At this morning’s breakfast for public history educators, I was reminded again of the imperative of bearing witness. The annual breakfast meeting serves as an information gathering session for members of the NCPH Curriculum and Training Committee. This morning, listening to the questions raised by our colleagues who teach public history in colleges and universities across the country, there was ample reason for optimism about the future of public history. There was also a clearly articulated urgency regarding our role as advocates; participants agreed that we must speak for both the value of history and the needs of our students and colleagues during dire economic times.
On the positive side of the equation, the number of public history programs, concentrations and courses continues to expand. A significant number of people at the breakfast identified themselves as either coordinating new programs or working to extend public history course offerings and degree opportunities in their home institutions. Further, the expansion of public history is fostering a transformation in history education and scholarship more generally. Public history educators are engaged scholars, working to develop or improve partnerships with museums, archives, historical societies, secondary schools and other institutions. Such partnerships are mutually beneficial. They provide practical experiences for our students, and they help public history institutions document their value to the community at large. Public history educators are striving to assess and implement best practices for managing partnerships, running programs, and fostering scholarship. As part of this effort, we are deeply engaged in efforts to transform university culture around issues of promotion and tenure, and this effort is contributing to the evolution of more engaged forms of scholarship, teaching and service throughout the discipline of history.
However, breakfast participants also identified a number of serious ethical issues amplified by the national economic crisis. Because graduate programs tend to be counter-cyclical in relationship to the economy, the number of applicants to public history and history programs is expanding. Many incoming students are traditional students trying to delay entry into the job market, but many others are non-traditional students looking to make a career change when their jobs have been lost or threatened. University administrators, facing their own budgetary crises, are pressuring departments to increase their enrollments in order to ensure a steady stream of tuition revenue. At the same time, they are cutting the budgets that keep programs viable. At many universities, graduate assistantships and sponsored internships have been dramatically reduced. Some departments are forced to offer fewer courses in order to cut the cost of hiring professional adjuncts to teach crucial, skill-based courses.

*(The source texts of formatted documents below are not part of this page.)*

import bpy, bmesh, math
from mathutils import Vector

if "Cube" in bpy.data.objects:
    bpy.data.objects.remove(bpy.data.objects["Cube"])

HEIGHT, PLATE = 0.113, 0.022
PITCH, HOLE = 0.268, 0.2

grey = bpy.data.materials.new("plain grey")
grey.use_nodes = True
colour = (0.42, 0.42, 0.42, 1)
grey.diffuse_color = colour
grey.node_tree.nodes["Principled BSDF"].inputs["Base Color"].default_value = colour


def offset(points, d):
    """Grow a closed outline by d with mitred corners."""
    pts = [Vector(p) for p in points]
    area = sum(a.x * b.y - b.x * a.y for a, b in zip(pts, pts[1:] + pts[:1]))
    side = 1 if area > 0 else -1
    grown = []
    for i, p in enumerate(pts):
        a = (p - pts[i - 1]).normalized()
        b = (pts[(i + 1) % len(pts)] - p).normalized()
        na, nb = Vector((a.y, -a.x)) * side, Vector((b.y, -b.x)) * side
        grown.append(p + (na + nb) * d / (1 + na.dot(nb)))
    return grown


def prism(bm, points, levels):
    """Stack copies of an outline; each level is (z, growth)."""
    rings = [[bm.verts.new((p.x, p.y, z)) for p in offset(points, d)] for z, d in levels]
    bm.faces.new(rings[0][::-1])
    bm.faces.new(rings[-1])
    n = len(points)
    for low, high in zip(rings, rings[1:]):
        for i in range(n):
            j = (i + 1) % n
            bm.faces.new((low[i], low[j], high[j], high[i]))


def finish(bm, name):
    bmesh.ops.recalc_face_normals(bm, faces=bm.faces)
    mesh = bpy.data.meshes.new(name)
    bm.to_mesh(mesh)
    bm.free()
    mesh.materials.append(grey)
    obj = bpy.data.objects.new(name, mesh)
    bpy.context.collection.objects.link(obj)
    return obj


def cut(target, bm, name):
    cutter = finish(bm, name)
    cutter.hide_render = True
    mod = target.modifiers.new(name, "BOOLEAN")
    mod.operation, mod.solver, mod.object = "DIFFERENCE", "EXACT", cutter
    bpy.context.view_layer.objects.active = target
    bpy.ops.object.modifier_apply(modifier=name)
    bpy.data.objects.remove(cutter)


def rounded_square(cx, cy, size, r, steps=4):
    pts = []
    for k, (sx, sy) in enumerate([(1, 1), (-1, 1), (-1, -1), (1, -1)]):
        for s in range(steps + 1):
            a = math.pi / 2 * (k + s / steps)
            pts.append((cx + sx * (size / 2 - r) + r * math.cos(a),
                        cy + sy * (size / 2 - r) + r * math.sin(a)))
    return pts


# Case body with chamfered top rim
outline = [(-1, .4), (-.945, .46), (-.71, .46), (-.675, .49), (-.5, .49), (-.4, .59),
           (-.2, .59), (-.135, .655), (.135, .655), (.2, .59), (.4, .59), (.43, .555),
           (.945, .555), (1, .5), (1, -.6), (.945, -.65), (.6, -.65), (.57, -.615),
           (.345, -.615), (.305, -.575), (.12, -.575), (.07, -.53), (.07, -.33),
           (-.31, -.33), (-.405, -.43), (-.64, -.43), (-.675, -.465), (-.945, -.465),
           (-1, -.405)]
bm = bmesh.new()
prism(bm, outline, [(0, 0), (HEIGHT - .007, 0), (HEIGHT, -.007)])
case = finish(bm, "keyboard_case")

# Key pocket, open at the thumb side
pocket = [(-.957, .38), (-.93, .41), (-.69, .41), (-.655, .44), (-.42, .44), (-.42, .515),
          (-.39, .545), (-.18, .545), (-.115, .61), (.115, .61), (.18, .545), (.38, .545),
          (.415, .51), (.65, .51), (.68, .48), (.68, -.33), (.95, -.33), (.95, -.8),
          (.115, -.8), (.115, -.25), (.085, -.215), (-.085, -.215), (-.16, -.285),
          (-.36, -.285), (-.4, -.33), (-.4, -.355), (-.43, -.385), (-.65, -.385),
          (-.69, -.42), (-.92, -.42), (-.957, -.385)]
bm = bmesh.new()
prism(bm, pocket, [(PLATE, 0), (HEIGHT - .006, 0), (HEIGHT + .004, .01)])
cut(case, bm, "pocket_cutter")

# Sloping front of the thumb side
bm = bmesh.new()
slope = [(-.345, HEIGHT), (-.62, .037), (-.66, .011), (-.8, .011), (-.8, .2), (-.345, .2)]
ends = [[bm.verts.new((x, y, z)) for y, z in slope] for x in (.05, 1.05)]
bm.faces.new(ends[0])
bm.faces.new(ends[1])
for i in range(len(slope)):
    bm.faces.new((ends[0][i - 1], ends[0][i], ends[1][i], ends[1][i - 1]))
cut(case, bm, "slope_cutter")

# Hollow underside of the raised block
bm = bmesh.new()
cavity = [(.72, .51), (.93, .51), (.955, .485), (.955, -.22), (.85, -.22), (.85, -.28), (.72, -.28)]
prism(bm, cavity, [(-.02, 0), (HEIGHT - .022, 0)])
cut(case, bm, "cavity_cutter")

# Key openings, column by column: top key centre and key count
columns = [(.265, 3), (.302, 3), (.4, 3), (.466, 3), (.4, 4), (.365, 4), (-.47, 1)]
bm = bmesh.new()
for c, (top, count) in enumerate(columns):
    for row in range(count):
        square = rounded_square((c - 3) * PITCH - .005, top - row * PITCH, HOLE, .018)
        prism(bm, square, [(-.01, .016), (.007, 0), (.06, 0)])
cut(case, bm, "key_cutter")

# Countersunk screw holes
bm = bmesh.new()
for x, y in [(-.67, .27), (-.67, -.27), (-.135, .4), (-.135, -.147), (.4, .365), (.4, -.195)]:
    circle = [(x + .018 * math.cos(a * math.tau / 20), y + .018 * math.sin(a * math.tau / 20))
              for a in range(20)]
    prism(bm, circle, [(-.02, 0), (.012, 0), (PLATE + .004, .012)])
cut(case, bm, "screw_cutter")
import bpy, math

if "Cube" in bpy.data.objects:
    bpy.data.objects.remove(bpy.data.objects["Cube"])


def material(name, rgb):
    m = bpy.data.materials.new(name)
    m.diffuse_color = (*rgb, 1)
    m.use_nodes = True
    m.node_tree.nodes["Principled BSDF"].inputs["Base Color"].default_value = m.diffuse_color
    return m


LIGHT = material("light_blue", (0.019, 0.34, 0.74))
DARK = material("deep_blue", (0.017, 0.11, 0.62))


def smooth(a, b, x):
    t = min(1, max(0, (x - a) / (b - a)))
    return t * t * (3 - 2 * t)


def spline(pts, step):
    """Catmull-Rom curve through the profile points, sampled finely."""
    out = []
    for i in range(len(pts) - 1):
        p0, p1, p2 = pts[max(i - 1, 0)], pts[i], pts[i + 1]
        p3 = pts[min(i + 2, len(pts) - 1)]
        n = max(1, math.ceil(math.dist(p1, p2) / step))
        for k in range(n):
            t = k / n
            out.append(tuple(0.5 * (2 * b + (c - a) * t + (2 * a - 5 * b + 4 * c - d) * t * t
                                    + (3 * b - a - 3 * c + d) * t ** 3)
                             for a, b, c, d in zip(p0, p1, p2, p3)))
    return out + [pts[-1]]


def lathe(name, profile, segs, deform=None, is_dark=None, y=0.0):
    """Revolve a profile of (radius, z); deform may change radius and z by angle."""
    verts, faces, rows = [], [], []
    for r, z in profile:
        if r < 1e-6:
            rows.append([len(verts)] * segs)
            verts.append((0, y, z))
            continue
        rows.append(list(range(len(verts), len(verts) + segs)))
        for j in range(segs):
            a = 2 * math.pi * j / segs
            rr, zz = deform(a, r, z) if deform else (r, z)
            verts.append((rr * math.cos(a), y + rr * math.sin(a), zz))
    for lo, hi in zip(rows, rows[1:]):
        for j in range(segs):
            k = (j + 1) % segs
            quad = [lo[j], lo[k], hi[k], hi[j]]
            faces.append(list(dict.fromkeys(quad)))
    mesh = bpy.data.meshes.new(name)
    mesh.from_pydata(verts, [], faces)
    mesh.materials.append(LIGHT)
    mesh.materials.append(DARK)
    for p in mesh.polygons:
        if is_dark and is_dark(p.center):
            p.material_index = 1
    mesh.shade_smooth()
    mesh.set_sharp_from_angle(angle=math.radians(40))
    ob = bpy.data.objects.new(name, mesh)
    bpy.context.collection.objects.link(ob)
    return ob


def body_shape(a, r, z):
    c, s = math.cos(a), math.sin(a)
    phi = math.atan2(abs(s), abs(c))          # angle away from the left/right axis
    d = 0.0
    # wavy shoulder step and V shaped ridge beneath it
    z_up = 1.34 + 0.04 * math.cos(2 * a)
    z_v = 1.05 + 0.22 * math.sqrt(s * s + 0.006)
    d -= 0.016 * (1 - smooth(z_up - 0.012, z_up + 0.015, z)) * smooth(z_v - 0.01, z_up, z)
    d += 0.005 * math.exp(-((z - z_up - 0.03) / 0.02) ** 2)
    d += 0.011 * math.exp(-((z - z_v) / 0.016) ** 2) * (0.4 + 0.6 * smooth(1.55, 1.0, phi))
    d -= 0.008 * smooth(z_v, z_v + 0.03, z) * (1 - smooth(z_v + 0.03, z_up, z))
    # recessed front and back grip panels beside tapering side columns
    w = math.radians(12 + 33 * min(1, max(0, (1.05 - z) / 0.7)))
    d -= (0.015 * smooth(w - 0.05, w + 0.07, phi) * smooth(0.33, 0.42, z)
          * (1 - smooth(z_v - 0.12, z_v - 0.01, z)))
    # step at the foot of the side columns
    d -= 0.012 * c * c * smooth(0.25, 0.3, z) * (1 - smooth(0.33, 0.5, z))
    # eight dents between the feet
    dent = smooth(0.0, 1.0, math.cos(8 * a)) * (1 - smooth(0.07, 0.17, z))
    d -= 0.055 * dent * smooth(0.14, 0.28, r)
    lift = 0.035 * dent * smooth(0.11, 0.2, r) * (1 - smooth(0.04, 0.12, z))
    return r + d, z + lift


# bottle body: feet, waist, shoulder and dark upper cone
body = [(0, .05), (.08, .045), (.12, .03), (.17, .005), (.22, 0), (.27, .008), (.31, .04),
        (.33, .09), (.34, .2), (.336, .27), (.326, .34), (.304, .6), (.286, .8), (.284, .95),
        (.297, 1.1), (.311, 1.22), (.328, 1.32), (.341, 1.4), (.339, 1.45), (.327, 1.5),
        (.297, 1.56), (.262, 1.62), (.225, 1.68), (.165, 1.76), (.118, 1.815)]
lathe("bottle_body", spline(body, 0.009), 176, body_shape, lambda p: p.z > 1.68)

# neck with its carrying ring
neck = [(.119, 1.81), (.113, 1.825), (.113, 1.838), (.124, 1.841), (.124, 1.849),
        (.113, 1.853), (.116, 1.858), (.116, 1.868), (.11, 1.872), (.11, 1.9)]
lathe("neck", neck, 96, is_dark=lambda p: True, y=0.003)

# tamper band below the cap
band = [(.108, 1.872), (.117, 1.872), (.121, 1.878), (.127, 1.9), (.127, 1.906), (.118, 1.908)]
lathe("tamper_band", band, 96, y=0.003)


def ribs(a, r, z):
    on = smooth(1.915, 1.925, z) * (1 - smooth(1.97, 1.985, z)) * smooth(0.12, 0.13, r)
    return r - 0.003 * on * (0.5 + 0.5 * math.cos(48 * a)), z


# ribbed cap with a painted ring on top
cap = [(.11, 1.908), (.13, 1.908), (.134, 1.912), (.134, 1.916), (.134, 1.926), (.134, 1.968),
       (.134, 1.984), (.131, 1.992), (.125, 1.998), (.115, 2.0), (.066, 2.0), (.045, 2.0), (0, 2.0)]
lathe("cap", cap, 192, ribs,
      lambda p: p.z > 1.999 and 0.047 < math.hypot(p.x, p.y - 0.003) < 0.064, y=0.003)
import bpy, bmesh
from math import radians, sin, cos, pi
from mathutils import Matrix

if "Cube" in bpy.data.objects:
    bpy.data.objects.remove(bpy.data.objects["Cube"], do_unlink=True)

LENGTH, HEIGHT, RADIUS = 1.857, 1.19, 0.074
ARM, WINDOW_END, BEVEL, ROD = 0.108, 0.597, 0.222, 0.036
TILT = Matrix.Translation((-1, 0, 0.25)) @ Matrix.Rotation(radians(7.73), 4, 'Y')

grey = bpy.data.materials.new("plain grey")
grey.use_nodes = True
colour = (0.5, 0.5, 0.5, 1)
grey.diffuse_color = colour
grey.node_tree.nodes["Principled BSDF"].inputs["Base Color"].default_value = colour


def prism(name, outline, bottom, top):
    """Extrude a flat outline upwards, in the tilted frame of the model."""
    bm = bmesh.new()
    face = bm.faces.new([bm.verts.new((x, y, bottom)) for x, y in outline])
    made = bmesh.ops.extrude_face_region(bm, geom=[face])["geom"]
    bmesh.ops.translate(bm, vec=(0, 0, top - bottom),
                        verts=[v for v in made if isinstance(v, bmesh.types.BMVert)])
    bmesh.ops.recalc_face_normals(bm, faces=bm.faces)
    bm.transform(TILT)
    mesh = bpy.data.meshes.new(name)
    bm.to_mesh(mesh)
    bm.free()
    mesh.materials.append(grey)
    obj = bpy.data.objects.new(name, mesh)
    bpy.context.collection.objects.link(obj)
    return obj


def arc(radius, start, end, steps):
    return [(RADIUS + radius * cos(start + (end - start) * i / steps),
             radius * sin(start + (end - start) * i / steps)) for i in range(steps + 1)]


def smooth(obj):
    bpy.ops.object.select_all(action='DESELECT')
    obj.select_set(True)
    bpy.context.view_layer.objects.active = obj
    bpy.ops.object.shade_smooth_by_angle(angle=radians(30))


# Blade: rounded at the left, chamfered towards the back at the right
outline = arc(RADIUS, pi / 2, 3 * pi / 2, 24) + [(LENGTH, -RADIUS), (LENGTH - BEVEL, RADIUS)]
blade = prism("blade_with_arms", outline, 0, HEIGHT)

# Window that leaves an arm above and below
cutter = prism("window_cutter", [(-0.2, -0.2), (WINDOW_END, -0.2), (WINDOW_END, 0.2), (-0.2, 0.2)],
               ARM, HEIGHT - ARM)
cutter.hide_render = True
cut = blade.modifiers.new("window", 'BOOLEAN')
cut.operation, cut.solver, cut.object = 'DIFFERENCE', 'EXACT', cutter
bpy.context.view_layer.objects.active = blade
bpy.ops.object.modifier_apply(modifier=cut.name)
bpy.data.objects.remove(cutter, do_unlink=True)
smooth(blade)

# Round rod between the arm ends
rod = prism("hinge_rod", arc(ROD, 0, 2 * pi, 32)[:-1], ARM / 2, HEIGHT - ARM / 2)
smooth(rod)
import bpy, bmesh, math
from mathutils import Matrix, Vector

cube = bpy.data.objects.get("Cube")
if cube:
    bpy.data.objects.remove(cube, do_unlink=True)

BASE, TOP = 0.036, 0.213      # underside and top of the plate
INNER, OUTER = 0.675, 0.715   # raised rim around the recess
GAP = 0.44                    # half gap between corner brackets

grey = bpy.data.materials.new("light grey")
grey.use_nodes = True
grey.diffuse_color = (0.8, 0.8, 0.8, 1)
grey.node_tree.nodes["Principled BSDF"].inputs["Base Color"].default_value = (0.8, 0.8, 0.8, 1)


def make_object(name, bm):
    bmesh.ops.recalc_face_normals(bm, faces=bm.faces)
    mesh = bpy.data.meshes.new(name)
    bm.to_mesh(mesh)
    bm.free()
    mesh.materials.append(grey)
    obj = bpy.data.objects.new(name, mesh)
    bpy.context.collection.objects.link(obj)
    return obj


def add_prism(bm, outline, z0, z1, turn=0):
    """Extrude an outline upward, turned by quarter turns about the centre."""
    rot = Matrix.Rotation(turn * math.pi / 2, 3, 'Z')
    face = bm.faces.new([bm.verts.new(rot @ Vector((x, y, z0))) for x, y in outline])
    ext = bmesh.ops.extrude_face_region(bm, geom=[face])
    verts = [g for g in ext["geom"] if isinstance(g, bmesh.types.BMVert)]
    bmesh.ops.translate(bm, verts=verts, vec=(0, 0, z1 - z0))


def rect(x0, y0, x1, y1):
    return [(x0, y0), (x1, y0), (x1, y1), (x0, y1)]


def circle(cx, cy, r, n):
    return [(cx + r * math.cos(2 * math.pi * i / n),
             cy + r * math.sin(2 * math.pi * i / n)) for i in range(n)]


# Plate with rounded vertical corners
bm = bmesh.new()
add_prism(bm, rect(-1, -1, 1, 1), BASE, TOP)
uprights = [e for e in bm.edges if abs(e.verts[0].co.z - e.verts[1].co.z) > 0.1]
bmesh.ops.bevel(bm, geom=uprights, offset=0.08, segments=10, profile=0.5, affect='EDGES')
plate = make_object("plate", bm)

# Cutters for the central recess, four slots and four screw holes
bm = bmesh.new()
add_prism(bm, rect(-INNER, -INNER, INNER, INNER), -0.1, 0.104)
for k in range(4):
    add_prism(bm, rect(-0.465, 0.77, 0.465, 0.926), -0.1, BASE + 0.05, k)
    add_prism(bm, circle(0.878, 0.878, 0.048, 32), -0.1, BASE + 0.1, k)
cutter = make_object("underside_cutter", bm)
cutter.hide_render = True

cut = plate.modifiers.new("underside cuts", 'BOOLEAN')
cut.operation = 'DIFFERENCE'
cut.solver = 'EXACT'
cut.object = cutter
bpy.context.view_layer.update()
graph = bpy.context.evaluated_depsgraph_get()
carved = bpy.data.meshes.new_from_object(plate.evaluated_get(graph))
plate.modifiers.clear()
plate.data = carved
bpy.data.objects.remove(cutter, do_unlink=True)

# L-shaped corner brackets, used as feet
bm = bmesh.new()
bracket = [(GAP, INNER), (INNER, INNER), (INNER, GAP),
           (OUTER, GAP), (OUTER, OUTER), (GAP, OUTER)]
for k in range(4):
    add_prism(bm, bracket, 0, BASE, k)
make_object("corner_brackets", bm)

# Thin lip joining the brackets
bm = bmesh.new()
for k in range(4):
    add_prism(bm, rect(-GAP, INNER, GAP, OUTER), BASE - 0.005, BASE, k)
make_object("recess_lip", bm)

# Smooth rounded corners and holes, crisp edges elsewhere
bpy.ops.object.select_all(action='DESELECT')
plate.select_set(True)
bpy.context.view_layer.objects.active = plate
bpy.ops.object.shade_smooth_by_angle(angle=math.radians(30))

The ethical issues we face have broad ramifications. Public history institutions are laying off curators, educators and archivists, forcing public history educators to consider their role in undermining job security for both our colleagues and our students. Our students –working in the context of courses or as interns—are a source of free labor, fulfilling responsibilities formerly held by colleagues who have lost their jobs. Upon graduation, new professionals are competing for jobs against more experienced colleagues as well as students. Many remain unemployed or under-employed for long periods of time, leaving them not only without a reliable income, but often without access to health insurance and other necessary benefits.
As public history educators, then, it seems clear that our engagement in these issues must expand to meet the needs or our students and colleagues. From our comparatively secure positions, we can identify funding opportunities that will come from stimulus monies distributed to the states. Patrick Moore from the University of West Florida urged public history educators to develop projects now that will provide opportunities for both our students and our unemployed colleagues to earn income from federally funded initiatives. Equally important, Briann Greenfield from Central Connecticut State University observed that public history educators must take our role as advocates for museums, historic sites and higher education even more seriously than we already do, making sure that politicians and funding agencies are well aware of the value of our work.
As educators and intellectuals actively promoting more engaged forms of intellectual inquiry and teaching, we have a responsibility to bear witness both to the plight of our colleagues and to the public value of history.